A pair of English bull dog puppies with spina bifida have been treated with a combination of surgery and stem cells. Now the little rascals can run and play like any other pup. The researchers see this as a great breakthrough and think that they can cure human babies of spina bifida also.

Darla and Spanky after their check-up. Image credits: UC Davis Health via Youtube.

Spina bifida is a serious birth defect in which the spinal tissue doesn’t fuse properly. Therefore, it causes mobility, cognitive, urinary, and bowel disabilities. Depending on the country, the defect affects between 0.1 and 5 of 1000 births. Researchers at the University of California, Davis are trying to solve this problem with stem cells. In a first trial, prenatal surgery and human placental derived mesenchymal stromal cells helped affected lambs to walk normally.

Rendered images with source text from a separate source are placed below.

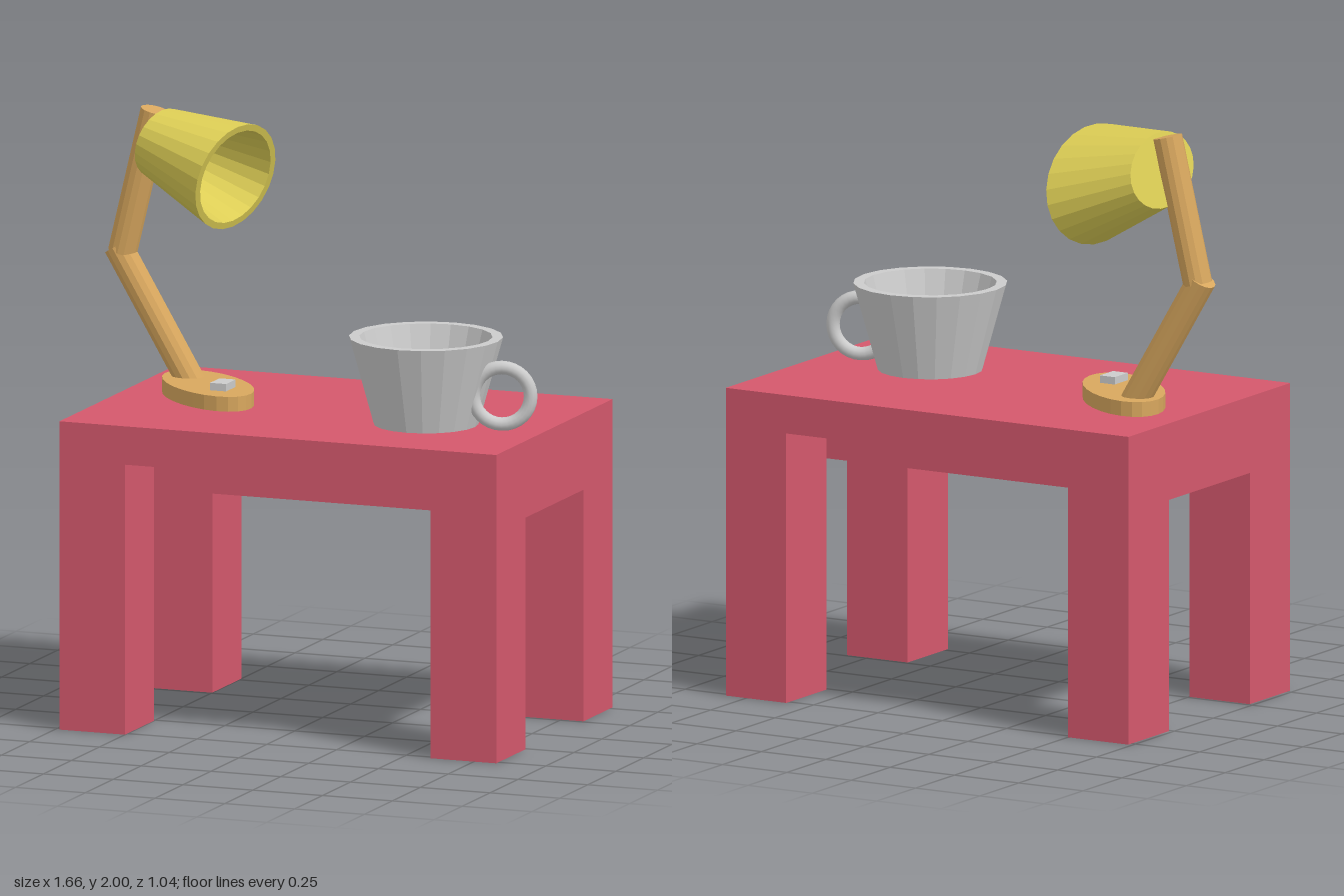
import * as THREE from 'three';

const mat = (color, flat = true) =>
  new THREE.MeshStandardMaterial({ color, flatShading: flat, side: THREE.DoubleSide });
const RED = mat(0xd4586c), WOOD = mat(0xd8a75e), YELLOW = mat(0xdccd55);
const GREY = mat(0xcccccc), SMOOTH_GREY = mat(0xcccccc, false);

function add(parent, name, geometry, material, x = 0, y = 0, z = 0) {
  const mesh = new THREE.Mesh(geometry, material);
  mesh.name = name;
  mesh.position.set(x, y, z);
  parent.add(mesh);
  return mesh;
}

function subgroup(parent, name) {
  const g = new THREE.Group();
  g.name = name;
  parent.add(g);
  return g;
}

// Thick-walled cup, open at the top; profile runs up the outside and down the inside
function cupGeometry(base, rim, height, innerRim, innerBase, floor, sides) {
  const profile = [[0, 0], [base, 0], [rim, height], [innerRim, height], [innerBase, floor], [0, floor]];
  return new THREE.LatheGeometry(profile.map(([x, y]) => new THREE.Vector2(x, y)), sides);
}

// Straight cylinder between two points
function rod(parent, name, from, to, radius) {
  const a = new THREE.Vector3(...from), b = new THREE.Vector3(...to);
  const dir = b.clone().sub(a);
  const mesh = add(parent, name, new THREE.CylinderGeometry(radius, radius, dir.length(), 14), WOOD);
  mesh.position.copy(a).lerp(b, 0.5);
  mesh.quaternion.setFromUnitVectors(new THREE.Vector3(0, 1, 0), dir.normalize());
  return mesh;
}

function buildTable(parent) {
  const table = subgroup(parent, 'table');
  const [x0, x1, in0, in1] = [-0.735, 0.83, -0.5, 0.595];
  const [low, mid, top, zIn, zOut] = [0.785, 0.915, 1.045, 0.26, 0.52];

  // Front and back arches: two legs joined by a shallow rail
  const arch = new THREE.Shape([
    [x0, 0], [in0, 0], [in0, mid], [in1, mid], [in1, 0], [x1, 0], [x1, top], [x0, top],
  ].map(([x, y]) => new THREE.Vector2(x, y)));
  const archGeo = new THREE.ExtrudeGeometry(arch, { depth: zOut - zIn, bevelEnabled: false });
  add(table, 'frontLegs', archGeo, RED, 0, 0, zIn);
  add(table, 'backLegs', archGeo, RED, 0, 0, -zOut);

  // Deeper slab along the middle
  add(table, 'tableTop', new THREE.BoxGeometry(x1 - x0, top - low, 2 * zIn), RED,
    (x0 + x1) / 2, (low + top) / 2, 0);
}

function buildCup(parent) {
  const cup = subgroup(parent, 'cup');
  cup.position.set(0.41, 1.045, 0.1);
  add(cup, 'cupBody', cupGeometry(0.175, 0.257, 0.295, 0.222, 0.154, 0.045, 20), GREY);
  const handle = add(cup, 'cupHandle', new THREE.TorusGeometry(0.096, 0.023, 12, 32), SMOOTH_GREY,
    0.277, 0.116, 0.012);
  handle.rotation.y = 0.28;
}

function buildLamp(parent) {
  const lamp = subgroup(parent, 'lamp');

  // Oval base set diagonally, with a switch
  const base = add(lamp, 'lampBase', new THREE.CylinderGeometry(1, 1, 0.05, 24), WOOD, -0.425, 1.07, -0.036);
  base.scale.set(0.252, 1, 0.128);
  base.rotation.y = -Math.PI / 4;
  add(lamp, 'switch', new THREE.BoxGeometry(0.058, 0.03, 0.085), GREY, -0.346, 1.105, 0.03);

  // Bent arm
  rod(lamp, 'lowerArm', [-0.515, 1.06, -0.132], [-0.787, 1.518, -0.132], 0.049);
  rod(lamp, 'upperArm', [-0.77, 1.5, -0.132], [-0.653, 1.988, -0.132], 0.049);

  // Oval shade: local y runs from the closed end to the opening
  const start = new THREE.Vector3(-0.642, 1.876, -0.15);
  const axis = new THREE.Vector3(1, -0.3, 0.18).normalize();
  const wide = new THREE.Vector3(0, 0.28, 0.96);
  wide.addScaledVector(axis, -wide.dot(axis)).normalize();
  const narrow = new THREE.Vector3().crossVectors(wide, axis);
  const shade = add(lamp, 'lampShade', cupGeometry(0.64, 1, 0.307, 0.88, 0.585, 0.055, 24), YELLOW);
  shade.position.copy(start);
  shade.quaternion.setFromRotationMatrix(new THREE.Matrix4().makeBasis(wide, axis, narrow));
  shade.scale.set(0.26, 1, 0.187);

  // Bulb on the inner floor of the shade
  const bulb = add(lamp, 'bulb', new THREE.SphereGeometry(0.037, 20, 14), SMOOTH_GREY);
  bulb.position.copy(start).addScaledVector(axis, 0.07);
}

export function createModel() {
  const model = new THREE.Group();
  model.name = 'tableWithLampAndCup';
  buildTable(model);
  buildCup(model);
  buildLamp(model);
  return model;
}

Next, the researchers tested the therapy on a pair of English bulldog puppies, Darla and Spanky. Puppies with spina bifida are usually put down because they can’t control their rear half so well. Darla and Spanky are four months old now and just had a check up. They can run and play just like any other dogs. Both dogs have been adopted and live in New Mexico now.

Their veterinarian Berly Sturges commented, “The initial results of the surgery are promising, as far as hind limb control. Both dogs seemed to have improved range of motion and control of their limbs.”

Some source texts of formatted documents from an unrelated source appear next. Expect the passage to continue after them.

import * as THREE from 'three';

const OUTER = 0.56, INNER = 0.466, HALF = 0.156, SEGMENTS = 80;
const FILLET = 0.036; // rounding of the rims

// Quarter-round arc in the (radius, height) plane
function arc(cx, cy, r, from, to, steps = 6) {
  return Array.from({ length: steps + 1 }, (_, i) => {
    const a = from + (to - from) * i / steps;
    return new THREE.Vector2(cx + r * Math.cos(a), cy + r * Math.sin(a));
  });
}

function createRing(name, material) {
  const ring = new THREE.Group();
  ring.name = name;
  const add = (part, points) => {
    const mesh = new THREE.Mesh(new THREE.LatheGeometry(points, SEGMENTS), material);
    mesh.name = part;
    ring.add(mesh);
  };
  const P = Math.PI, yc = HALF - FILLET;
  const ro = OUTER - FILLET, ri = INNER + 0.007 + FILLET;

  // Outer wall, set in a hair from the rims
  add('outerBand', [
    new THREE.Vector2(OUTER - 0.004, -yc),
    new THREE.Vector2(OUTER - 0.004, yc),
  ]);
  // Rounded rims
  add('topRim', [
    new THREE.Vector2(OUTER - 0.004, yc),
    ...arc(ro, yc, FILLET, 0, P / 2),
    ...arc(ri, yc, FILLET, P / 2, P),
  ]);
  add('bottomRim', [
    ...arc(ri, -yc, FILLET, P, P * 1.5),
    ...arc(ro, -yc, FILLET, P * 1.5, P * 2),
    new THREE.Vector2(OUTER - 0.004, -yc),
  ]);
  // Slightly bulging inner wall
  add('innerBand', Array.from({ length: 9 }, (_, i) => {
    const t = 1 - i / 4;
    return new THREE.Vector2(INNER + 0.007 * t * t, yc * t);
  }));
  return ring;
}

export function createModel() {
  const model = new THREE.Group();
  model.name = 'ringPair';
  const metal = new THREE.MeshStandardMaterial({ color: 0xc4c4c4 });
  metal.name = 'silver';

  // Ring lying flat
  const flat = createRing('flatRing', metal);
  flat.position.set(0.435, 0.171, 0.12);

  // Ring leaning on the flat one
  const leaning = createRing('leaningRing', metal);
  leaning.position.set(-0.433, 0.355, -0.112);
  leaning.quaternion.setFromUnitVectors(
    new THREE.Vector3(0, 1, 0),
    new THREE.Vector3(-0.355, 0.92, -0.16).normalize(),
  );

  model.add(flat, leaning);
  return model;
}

This surgery could mean that human babies could be cured of spina bifida soon. One important distinction to make it that the surgery for the dogs occurred after they were already born because the disorder only becomes apparent after a week. The pair of puppies underwent surgery when they were 10 weeks old. For humans, this surgery would need to take place while the baby is still in the womb.

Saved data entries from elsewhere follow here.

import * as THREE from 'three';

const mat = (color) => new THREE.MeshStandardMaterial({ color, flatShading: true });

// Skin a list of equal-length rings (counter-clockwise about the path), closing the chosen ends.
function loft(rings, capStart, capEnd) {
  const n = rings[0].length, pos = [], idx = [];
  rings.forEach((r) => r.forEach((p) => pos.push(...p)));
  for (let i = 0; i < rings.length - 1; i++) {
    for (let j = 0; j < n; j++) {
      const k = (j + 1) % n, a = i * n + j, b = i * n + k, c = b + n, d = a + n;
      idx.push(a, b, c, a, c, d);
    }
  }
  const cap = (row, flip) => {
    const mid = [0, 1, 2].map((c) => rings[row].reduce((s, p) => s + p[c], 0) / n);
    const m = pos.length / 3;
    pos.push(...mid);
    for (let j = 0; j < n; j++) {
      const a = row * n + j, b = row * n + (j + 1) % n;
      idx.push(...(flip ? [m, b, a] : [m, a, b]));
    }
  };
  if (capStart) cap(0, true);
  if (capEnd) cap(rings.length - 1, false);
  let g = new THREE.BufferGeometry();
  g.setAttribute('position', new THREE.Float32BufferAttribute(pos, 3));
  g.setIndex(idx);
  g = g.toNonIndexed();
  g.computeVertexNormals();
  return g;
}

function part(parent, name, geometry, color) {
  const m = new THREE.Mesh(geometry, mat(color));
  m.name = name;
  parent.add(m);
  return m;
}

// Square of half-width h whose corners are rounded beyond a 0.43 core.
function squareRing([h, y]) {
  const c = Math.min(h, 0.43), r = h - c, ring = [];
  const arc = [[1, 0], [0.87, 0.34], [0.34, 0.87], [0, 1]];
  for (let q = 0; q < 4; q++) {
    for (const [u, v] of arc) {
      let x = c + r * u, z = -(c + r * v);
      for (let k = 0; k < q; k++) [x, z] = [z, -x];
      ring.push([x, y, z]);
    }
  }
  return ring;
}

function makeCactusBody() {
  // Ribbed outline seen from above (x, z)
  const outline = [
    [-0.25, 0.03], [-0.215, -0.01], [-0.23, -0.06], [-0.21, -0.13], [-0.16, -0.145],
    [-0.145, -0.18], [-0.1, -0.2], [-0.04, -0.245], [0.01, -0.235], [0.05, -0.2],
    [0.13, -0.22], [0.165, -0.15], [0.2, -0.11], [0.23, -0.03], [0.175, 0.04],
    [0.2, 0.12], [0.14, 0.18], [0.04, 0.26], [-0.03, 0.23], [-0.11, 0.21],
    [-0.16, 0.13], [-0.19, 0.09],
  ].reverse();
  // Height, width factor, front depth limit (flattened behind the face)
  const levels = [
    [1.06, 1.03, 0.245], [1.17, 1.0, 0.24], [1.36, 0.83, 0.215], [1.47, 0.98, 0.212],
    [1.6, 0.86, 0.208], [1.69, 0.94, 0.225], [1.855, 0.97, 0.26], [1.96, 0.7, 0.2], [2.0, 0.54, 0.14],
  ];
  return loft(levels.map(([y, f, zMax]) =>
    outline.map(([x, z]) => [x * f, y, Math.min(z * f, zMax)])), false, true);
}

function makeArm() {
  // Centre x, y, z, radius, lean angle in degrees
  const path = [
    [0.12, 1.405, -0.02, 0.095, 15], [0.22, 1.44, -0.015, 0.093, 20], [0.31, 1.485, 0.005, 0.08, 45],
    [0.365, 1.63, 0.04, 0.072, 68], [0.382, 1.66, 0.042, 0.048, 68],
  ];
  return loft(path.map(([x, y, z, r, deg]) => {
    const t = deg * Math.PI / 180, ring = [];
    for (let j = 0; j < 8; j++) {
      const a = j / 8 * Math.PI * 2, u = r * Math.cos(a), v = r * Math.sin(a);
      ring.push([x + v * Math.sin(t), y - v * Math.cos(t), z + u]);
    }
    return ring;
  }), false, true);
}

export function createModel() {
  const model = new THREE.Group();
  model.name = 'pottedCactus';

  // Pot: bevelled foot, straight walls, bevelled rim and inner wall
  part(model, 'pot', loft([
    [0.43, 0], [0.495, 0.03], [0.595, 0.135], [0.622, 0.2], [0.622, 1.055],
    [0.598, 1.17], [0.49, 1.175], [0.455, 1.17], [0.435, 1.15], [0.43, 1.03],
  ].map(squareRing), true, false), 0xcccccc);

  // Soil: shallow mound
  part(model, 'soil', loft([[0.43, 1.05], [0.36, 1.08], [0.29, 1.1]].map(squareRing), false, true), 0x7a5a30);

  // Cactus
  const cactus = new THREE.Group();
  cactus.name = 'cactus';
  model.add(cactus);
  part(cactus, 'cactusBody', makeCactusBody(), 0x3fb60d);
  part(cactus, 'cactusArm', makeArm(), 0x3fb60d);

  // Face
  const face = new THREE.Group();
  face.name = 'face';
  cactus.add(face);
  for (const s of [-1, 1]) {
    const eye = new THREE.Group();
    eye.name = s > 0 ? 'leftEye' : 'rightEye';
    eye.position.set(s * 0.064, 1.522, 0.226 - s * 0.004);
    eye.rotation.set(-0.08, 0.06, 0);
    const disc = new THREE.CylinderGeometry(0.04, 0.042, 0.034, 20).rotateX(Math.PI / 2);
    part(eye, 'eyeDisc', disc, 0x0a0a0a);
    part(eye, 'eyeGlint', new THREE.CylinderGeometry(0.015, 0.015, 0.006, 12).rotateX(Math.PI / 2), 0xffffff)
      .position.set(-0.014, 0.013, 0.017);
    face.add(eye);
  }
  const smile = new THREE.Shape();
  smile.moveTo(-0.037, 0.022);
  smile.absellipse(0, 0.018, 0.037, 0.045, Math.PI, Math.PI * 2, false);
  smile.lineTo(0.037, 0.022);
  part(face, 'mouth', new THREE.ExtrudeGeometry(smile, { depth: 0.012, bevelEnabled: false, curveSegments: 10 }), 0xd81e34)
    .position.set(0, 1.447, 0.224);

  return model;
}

Video credit: UC Davis Health via Youtube.

The therapy wasn’t completely perfect. As you noticed in the video, the dogs are wearing doggie diapers. Yes, they can’t control themselves. This is another symptom of spina bifida, and one that will require more testing and clinical trials to fix. As far as this study goes, we can’t know how the dogs’ cognition was affected. In dogs and humans, this is, of course, different and you can’t really compare the two. It would be interesting to see if this therapy only helps with mobility or can help with cognitive abilities also. That would really show if this therapy is a cure for spina bifida.

After some more tests and approval by the US Food and Drug Administration, the surgeons want to test this same surgery on humans. The goal: to eliminate spina bifida.

Enjoyed this article? Join 40,000+ subscribers to the ZME Science newsletter. Subscribe now!

Like us on Facebook

Your opinion matters -- voice it in the comments below!